# Task details
What's wanted is a faithful retyping of every entry, pictures excluded.

# Source texts of formatted documents
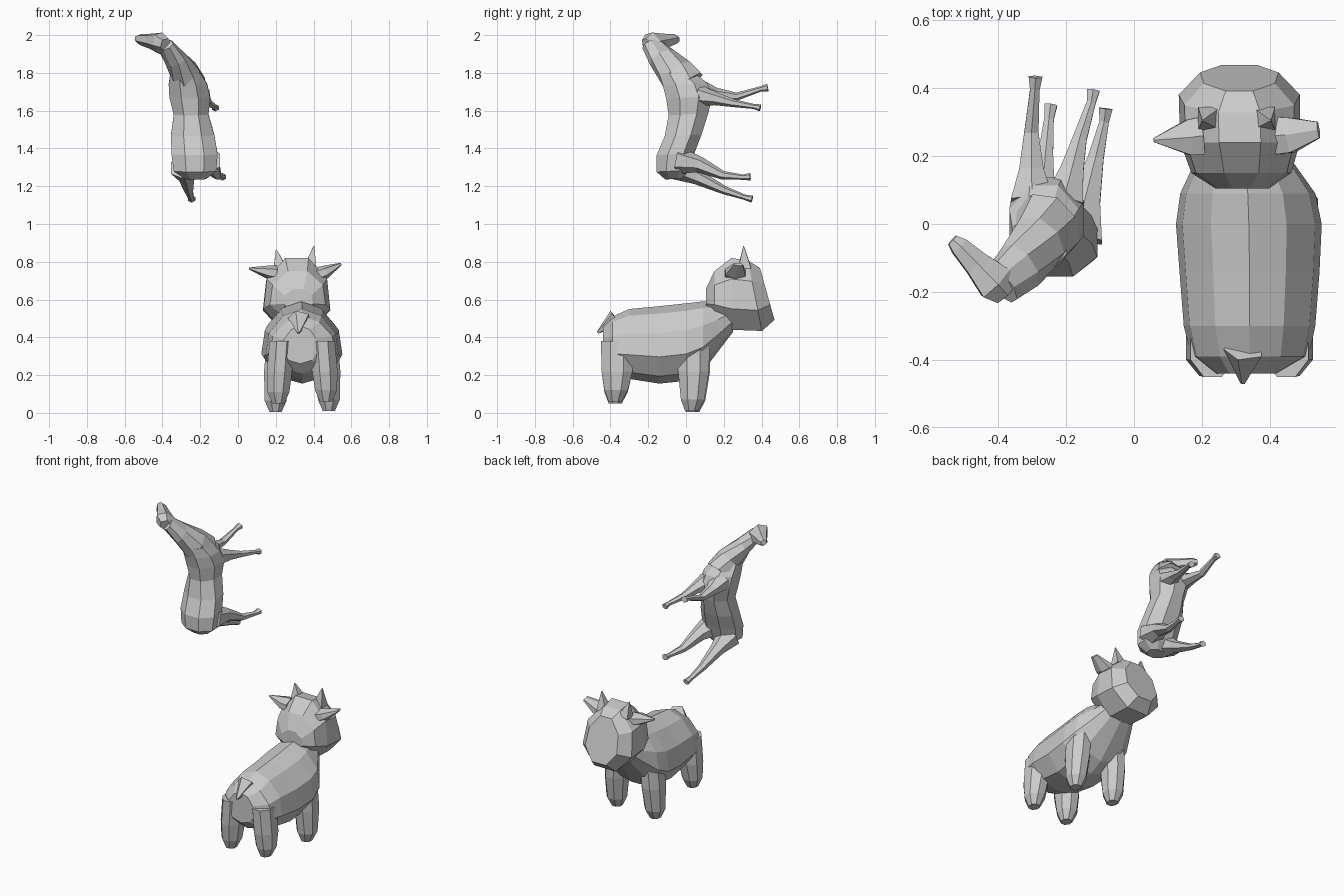
import bpy, bmesh, math
from mathutils import Vector

def loft(name, secs, u0=(1, 0, 0), u1=None, n=8, taper=0.0, axis=None):
    """Skin rings along a path; each section is x, y, z, half width, half depth."""
    bm = bmesh.new()
    u0, u1 = Vector(u0), Vector(u1 or u0)
    angles = [(i + 0.5) * 2 * math.pi / n for i in range(n)]
    mu = max(math.cos(a) for a in angles)
    mv = max(math.sin(a) for a in angles)
    pts = [Vector(s[:3]) for s in secs]
    last = len(secs) - 1
    rings = []
    for i, s in enumerate(secs):
        t = Vector(axis) if axis else pts[min(i + 1, last)] - pts[max(i - 1, 0)]
        if len(s) > 5:                      # extra value tilts the ring upward
            t = Vector((0, 1, s[5]))
        t.normalize()
        u = u0.lerp(u1, i / last)
        u = (u - t * u.dot(t)).normalized()
        v = u.cross(t)
        ring = []
        for a in angles:
            cu, cv = math.cos(a) / mu, math.sin(a) / mv
            ring.append(bm.verts.new(pts[i] + u * s[3] * cu * (1 - taper * cv) + v * s[4] * cv))
        rings.append(ring)
    for a, b in zip(rings, rings[1:]):
        for k in range(n):
            j = (k + 1) % n
            bm.faces.new((a[k], a[j], b[j], b[k]))
    bm.faces.new(rings[0])
    bm.faces.new(rings[-1])
    bmesh.ops.recalc_face_normals(bm, faces=bm.faces)
    me = bpy.data.meshes.new(name)
    bm.to_mesh(me)
    bm.free()
    ob = bpy.data.objects.new(name, me)
    bpy.context.collection.objects.link(ob)
    return ob

def limb(name, secs, n=6, u=(1, 0, 0)):
    """Round-section limb; each section is x, y, z, radius."""
    return loft(name, [(*s, s[3]) for s in secs], u0=u, n=n)

# Cow body: rump to chest (v points along -z or +z, so flip the taper to narrow the back)
UP = Vector((1, 0, 0)).cross(Vector((0, 1, 0))).z
loft("cow_body", [
    (0.330, -0.44, 0.36, 0.09, 0.10), (0.342, -0.39, 0.36, 0.165, 0.15),
    (0.340, -0.30, 0.365, 0.185, 0.185), (0.340, -0.14, 0.36, 0.197, 0.205),
    (0.338, 0.00, 0.375, 0.205, 0.205), (0.335, 0.09, 0.405, 0.190, 0.185),
    (0.325, 0.17, 0.455, 0.145, 0.130), (0.315, 0.25, 0.51, 0.10, 0.08)],
    n=10, taper=0.15 * UP, axis=(0, 1, 0))

# Cow head with a flat sloping face
loft("cow_head", [
    (0.318, 0.105, 0.60, 0.075, 0.055), (0.316, 0.15, 0.625, 0.140, 0.125),
    (0.312, 0.24, 0.63, 0.168, 0.19), (0.310, 0.365, 0.62, 0.170, 0.19, 0.2),
    (0.310, 0.43, 0.63, 0.110, 0.143, 0.28)], taper=0.12 * UP, axis=(0, 1, 0))

# Cow legs: centre x, centre y, foot height
for part, x, y, foot in (("rear_leg_left", 0.220, -0.365, 0.05), ("rear_leg_right", 0.460, -0.365, 0.06),
                         ("front_leg_left", 0.205, 0.045, 0.005), ("front_leg_right", 0.475, 0.04, 0.01)):
    out = 0.012 if x > 0.33 else -0.012
    loft("cow_" + part, [
        (x - out, y, 0.38, 0.065, 0.085), (x, y, 0.22, 0.067, 0.082),
        (x + out / 2, y - 0.005, foot + 0.06, 0.058, 0.062),
        (x + out / 2, y - 0.01, foot, 0.032, 0.035)], n=8, axis=(0, 0, 1))

# Cow ears, horns and tail stub
loft("cow_ear_left", [(0.20, 0.26, 0.74, 0.055, 0.04), (0.16, 0.255, 0.745, 0.052, 0.036),
                      (0.058, 0.247, 0.765, 0.006, 0.005)], u0=(0, 1, 0), n=6)
loft("cow_ear_right", [(0.42, 0.26, 0.73, 0.055, 0.04), (0.46, 0.262, 0.745, 0.052, 0.036),
                       (0.543, 0.277, 0.787, 0.024, 0.008)], u0=(0, 1, 0), n=6)
for side, x, dx, top in (("left", 0.222, -0.02, 0.865), ("right", 0.382, 0.02, 0.883)):
    limb("cow_horn_" + side, [(x, 0.31, 0.77, 0.034), (x + dx, 0.305, top, 0.002)], n=4)
limb("cow_tail", [(0.325, -0.37, 0.50, 0.05), (0.32, -0.468, 0.425, 0.006)], n=5)

# Horse torso, upright in the air with its back to the front
loft("horse_torso", [
    (-0.225, -0.065, 1.238, 0.055, 0.045), (-0.228, -0.07, 1.28, 0.112, 0.085),
    (-0.230, -0.055, 1.37, 0.122, 0.10), (-0.240, -0.015, 1.47, 0.115, 0.098),
    (-0.248, 0.013, 1.58, 0.092, 0.105), (-0.255, 0.017, 1.67, 0.108, 0.122),
    (-0.265, -0.005, 1.74, 0.102, 0.118), (-0.278, -0.05, 1.80, 0.080, 0.09)],
    axis=(0, -0.05, 1))

# Horse neck and turned head
LAT = (0.55, 0.35, 0.75)
loft("horse_neck", [
    (-0.262, 0.00, 1.73, 0.090, 0.105), (-0.282, -0.055, 1.80, 0.075, 0.09),
    (-0.335, -0.125, 1.88, 0.052, 0.075), (-0.39, -0.18, 1.95, 0.036, 0.06)], u1=LAT)
loft("horse_head", [
    (-0.380, -0.205, 1.945, 0.032, 0.045), (-0.408, -0.172, 1.957, 0.045, 0.072),
    (-0.465, -0.115, 1.968, 0.032, 0.047), (-0.515, -0.065, 1.977, 0.025, 0.033),
    (-0.535, -0.047, 1.980, 0.015, 0.020)], u0=LAT, n=6)

# Horse legs, bent and tapering to small hooves
limb("horse_front_leg_left", [
    (-0.300, 0.07, 1.705, 0.062), (-0.302, 0.16, 1.685, 0.036), (-0.302, 0.27, 1.675, 0.021),
    (-0.292, 0.395, 1.715, 0.014), (-0.290, 0.433, 1.722, 0.020)])
limb("horse_front_leg_right", [
    (-0.205, 0.07, 1.68, 0.056), (-0.182, 0.16, 1.662, 0.034), (-0.160, 0.25, 1.640, 0.021),
    (-0.125, 0.36, 1.622, 0.013), (-0.120, 0.393, 1.615, 0.019)])
limb("horse_rear_leg_right", [
    (-0.165, -0.04, 1.335, 0.072), (-0.142, 0.07, 1.315, 0.043), (-0.112, 0.195, 1.258, 0.023),
    (-0.088, 0.30, 1.248, 0.014), (-0.083, 0.34, 1.250, 0.020)])
limb("horse_rear_leg_left", [
    (-0.285, -0.04, 1.30, 0.070), (-0.272, 0.06, 1.248, 0.040), (-0.260, 0.205, 1.178, 0.022),
    (-0.250, 0.31, 1.142, 0.014), (-0.245, 0.35, 1.132, 0.019)])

# Task response
import bpy, bmesh, math
from mathutils import Vector

def loft(name, secs, u0=(1, 0, 0), u1=None, n=8, taper=0.0, axis=None):
    """Skin rings along a path; each section is x, y, z, half width, half depth."""
    bm = bmesh.new()
    u0, u1 = Vector(u0), Vector(u1 or u0)
    angles = [(i + 0.5) * 2 * math.pi / n for i in range(n)]
    mu = max(math.cos(a) for a in angles)
    mv = max(math.sin(a) for a in angles)
    pts = [Vector(s[:3]) for s in secs]
    last = len(secs) - 1
    rings = []
    for i, s in enumerate(secs):
        t = Vector(axis) if axis else pts[min(i + 1, last)] - pts[max(i - 1, 0)]
        if len(s) > 5:                      # extra value tilts the ring upward
            t = Vector((0, 1, s[5]))
        t.normalize()
        u = u0.lerp(u1, i / last)
        u = (u - t * u.dot(t)).normalized()
        v = u.cross(t)
        ring = []
        for a in angles:
            cu, cv = math.cos(a) / mu, math.sin(a) / mv
            ring.append(bm.verts.new(pts[i] + u * s[3] * cu * (1 - taper * cv) + v * s[4] * cv))
        rings.append(ring)
    for a, b in zip(rings, rings[1:]):
        for k in range(n):
            j = (k + 1) % n
            bm.faces.new((a[k], a[j], b[j], b[k]))
    bm.faces.new(rings[0])
    bm.faces.new(rings[-1])
    bmesh.ops.recalc_face_normals(bm, faces=bm.faces)
    me = bpy.data.meshes.new(name)
    bm.to_mesh(me)
    bm.free()
    ob = bpy.data.objects.new(name, me)
    bpy.context.collection.objects.link(ob)
    return ob

def limb(name, secs, n=6, u=(1, 0, 0)):
    """Round-section limb; each section is x, y, z, radius."""
    return loft(name, [(*s, s[3]) for s in secs], u0=u, n=n)

# Cow body: rump to chest (v points along -z or +z, so flip the taper to narrow the back)
UP = Vector((1, 0, 0)).cross(Vector((0, 1, 0))).z
loft("cow_body", [
    (0.330, -0.44, 0.36, 0.09, 0.10), (0.342, -0.39, 0.36, 0.165, 0.15),
    (0.340, -0.30, 0.365, 0.185, 0.185), (0.340, -0.14, 0.36, 0.197, 0.205),
    (0.338, 0.00, 0.375, 0.205, 0.205), (0.335, 0.09, 0.405, 0.190, 0.185),
    (0.325, 0.17, 0.455, 0.145, 0.130), (0.315, 0.25, 0.51, 0.10, 0.08)],
    n=10, taper=0.15 * UP, axis=(0, 1, 0))

# Cow head with a flat sloping face
loft("cow_head", [
    (0.318, 0.105, 0.60, 0.075, 0.055), (0.316, 0.15, 0.625, 0.140, 0.125),
    (0.312, 0.24, 0.63, 0.168, 0.19), (0.310, 0.365, 0.62, 0.170, 0.19, 0.2),
    (0.310, 0.43, 0.63, 0.110, 0.143, 0.28)], taper=0.12 * UP, axis=(0, 1, 0))

# Cow legs: centre x, centre y, foot height
for part, x, y, foot in (("rear_leg_left", 0.220, -0.365, 0.05), ("rear_leg_right", 0.460, -0.365, 0.06),
                         ("front_leg_left", 0.205, 0.045, 0.005), ("front_leg_right", 0.475, 0.04, 0.01)):
    out = 0.012 if x > 0.33 else -0.012
    loft("cow_" + part, [
        (x - out, y, 0.38, 0.065, 0.085), (x, y, 0.22, 0.067, 0.082),
        (x + out / 2, y - 0.005, foot + 0.06, 0.058, 0.062),
        (x + out / 2, y - 0.01, foot, 0.032, 0.035)], n=8, axis=(0, 0, 1))

# Cow ears, horns and tail stub
loft("cow_ear_left", [(0.20, 0.26, 0.74, 0.055, 0.04), (0.16, 0.255, 0.745, 0.052, 0.036),
                      (0.058, 0.247, 0.765, 0.006, 0.005)], u0=(0, 1, 0), n=6)
loft("cow_ear_right", [(0.42, 0.26, 0.73, 0.055, 0.04), (0.46, 0.262, 0.745, 0.052, 0.036),
                       (0.543, 0.277, 0.787, 0.024, 0.008)], u0=(0, 1, 0), n=6)
for side, x, dx, top in (("left", 0.222, -0.02, 0.865), ("right", 0.382, 0.02, 0.883)):
    limb("cow_horn_" + side, [(x, 0.31, 0.77, 0.034), (x + dx, 0.305, top, 0.002)], n=4)
limb("cow_tail", [(0.325, -0.37, 0.50, 0.05), (0.32, -0.468, 0.425, 0.006)], n=5)

# Horse torso, upright in the air with its back to the front
loft("horse_torso", [
    (-0.225, -0.065, 1.238, 0.055, 0.045), (-0.228, -0.07, 1.28, 0.112, 0.085),
    (-0.230, -0.055, 1.37, 0.122, 0.10), (-0.240, -0.015, 1.47, 0.115, 0.098),
    (-0.248, 0.013, 1.58, 0.092, 0.105), (-0.255, 0.017, 1.67, 0.108, 0.122),
    (-0.265, -0.005, 1.74, 0.102, 0.118), (-0.278, -0.05, 1.80, 0.080, 0.09)],
    axis=(0, -0.05, 1))

# Horse neck and turned head
LAT = (0.55, 0.35, 0.75)
loft("horse_neck", [
    (-0.262, 0.00, 1.73, 0.090, 0.105), (-0.282, -0.055, 1.80, 0.075, 0.09),
    (-0.335, -0.125, 1.88, 0.052, 0.075), (-0.39, -0.18, 1.95, 0.036, 0.06)], u1=LAT)
loft("horse_head", [
    (-0.380, -0.205, 1.945, 0.032, 0.045), (-0.408, -0.172, 1.957, 0.045, 0.072),
    (-0.465, -0.115, 1.968, 0.032, 0.047), (-0.515, -0.065, 1.977, 0.025, 0.033),
    (-0.535, -0.047, 1.980, 0.015, 0.020)], u0=LAT, n=6)

# Horse legs, bent and tapering to small hooves
limb("horse_front_leg_left", [
    (-0.300, 0.07, 1.705, 0.062), (-0.302, 0.16, 1.685, 0.036), (-0.302, 0.27, 1.675, 0.021),
    (-0.292, 0.395, 1.715, 0.014), (-0.290, 0.433, 1.722, 0.020)])
limb("horse_front_leg_right", [
    (-0.205, 0.07, 1.68, 0.056), (-0.182, 0.16, 1.662, 0.034), (-0.160, 0.25, 1.640, 0.021),
    (-0.125, 0.36, 1.622, 0.013), (-0.120, 0.393, 1.615, 0.019)])
limb("horse_rear_leg_right", [
    (-0.165, -0.04, 1.335, 0.072), (-0.142, 0.07, 1.315, 0.043), (-0.112, 0.195, 1.258, 0.023),
    (-0.088, 0.30, 1.248, 0.014), (-0.083, 0.34, 1.250, 0.020)])
limb("horse_rear_leg_left", [
    (-0.285, -0.04, 1.30, 0.070), (-0.272, 0.06, 1.248, 0.040), (-0.260, 0.205, 1.178, 0.022),
    (-0.250, 0.31, 1.142, 0.014), (-0.245, 0.35, 1.132, 0.019)])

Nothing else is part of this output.